Records from a data collection
____
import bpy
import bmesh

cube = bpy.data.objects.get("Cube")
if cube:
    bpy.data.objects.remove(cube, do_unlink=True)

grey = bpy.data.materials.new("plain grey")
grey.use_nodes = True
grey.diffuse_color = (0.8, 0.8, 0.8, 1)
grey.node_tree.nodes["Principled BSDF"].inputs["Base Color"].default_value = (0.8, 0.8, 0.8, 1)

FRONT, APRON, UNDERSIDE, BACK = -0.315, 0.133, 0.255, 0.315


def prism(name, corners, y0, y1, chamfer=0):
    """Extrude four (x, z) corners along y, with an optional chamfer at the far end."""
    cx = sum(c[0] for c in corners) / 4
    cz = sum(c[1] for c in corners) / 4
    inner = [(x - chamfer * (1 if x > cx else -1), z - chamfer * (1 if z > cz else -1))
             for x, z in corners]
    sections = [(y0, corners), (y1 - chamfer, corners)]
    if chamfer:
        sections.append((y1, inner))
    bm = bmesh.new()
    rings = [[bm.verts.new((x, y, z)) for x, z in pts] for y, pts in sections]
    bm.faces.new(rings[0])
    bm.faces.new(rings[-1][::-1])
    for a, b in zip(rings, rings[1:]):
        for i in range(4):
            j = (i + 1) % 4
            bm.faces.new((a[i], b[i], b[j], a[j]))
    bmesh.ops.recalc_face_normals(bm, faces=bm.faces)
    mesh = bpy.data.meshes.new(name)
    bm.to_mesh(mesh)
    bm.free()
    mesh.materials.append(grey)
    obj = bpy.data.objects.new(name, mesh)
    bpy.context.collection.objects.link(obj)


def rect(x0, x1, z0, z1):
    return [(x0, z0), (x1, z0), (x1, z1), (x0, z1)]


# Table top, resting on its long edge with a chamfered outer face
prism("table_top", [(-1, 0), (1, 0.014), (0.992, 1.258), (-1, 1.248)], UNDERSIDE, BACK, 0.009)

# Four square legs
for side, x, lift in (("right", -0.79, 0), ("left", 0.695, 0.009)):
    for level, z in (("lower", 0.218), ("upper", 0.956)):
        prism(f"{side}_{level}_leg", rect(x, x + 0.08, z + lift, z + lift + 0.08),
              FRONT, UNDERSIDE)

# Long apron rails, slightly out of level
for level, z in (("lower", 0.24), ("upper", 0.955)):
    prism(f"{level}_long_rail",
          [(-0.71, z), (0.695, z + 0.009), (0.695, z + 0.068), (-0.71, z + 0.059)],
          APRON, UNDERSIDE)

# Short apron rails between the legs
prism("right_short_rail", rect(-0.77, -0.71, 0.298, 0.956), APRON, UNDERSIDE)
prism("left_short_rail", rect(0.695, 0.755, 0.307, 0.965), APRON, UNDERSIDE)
____
• _TASK_
Working through the records, find each line containing the word "grey" and copy it.

• _EXPECTED ANSWER_
grey = bpy.data.materials.new("plain grey")
grey.use_nodes = True
grey.diffuse_color = (0.8, 0.8, 0.8, 1)
grey.node_tree.nodes["Principled BSDF"].inputs["Base Color"].default_value = (0.8, 0.8, 0.8, 1)
    mesh.materials.append(grey)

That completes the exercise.